Problem statement>
Give the count of lines in the records below that contain "objects", with no other words.

Exercise materials>
>>>>

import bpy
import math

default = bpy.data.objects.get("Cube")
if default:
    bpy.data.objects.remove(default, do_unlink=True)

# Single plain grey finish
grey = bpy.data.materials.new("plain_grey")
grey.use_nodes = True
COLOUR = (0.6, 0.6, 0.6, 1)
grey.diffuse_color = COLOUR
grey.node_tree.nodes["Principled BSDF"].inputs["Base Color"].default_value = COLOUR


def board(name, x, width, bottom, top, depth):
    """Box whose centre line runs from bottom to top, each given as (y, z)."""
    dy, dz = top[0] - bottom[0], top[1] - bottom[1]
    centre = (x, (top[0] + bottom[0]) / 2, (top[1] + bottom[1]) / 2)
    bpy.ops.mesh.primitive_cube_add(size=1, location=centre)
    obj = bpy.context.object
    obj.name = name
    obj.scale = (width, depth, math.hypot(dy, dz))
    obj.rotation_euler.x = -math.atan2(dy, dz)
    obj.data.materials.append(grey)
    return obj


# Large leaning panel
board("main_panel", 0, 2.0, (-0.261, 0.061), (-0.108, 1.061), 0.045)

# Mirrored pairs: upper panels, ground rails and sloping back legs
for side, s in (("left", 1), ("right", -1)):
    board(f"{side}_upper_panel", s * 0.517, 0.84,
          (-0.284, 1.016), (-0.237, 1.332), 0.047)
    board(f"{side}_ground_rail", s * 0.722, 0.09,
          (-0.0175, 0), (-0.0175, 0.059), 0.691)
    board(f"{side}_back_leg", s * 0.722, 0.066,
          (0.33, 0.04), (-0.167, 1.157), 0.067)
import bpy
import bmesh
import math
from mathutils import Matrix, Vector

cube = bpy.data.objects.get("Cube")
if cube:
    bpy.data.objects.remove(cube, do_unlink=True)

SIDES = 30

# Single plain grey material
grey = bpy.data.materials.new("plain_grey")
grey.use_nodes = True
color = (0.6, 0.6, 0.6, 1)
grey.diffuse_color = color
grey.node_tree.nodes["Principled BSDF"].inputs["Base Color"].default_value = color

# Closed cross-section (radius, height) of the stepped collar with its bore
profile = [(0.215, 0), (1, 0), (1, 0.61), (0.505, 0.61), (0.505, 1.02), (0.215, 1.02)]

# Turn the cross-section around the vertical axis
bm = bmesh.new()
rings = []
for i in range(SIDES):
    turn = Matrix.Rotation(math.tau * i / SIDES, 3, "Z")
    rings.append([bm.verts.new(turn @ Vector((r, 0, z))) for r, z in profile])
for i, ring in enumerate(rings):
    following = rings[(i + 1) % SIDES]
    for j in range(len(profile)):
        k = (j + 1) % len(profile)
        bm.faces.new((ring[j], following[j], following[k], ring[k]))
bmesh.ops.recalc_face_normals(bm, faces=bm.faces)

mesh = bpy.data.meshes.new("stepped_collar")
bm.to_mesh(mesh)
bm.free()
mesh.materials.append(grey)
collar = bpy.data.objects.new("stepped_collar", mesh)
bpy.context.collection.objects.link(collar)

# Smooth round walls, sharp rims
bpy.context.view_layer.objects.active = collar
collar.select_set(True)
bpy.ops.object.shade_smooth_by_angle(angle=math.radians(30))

<<<<

Response to the exercise>
7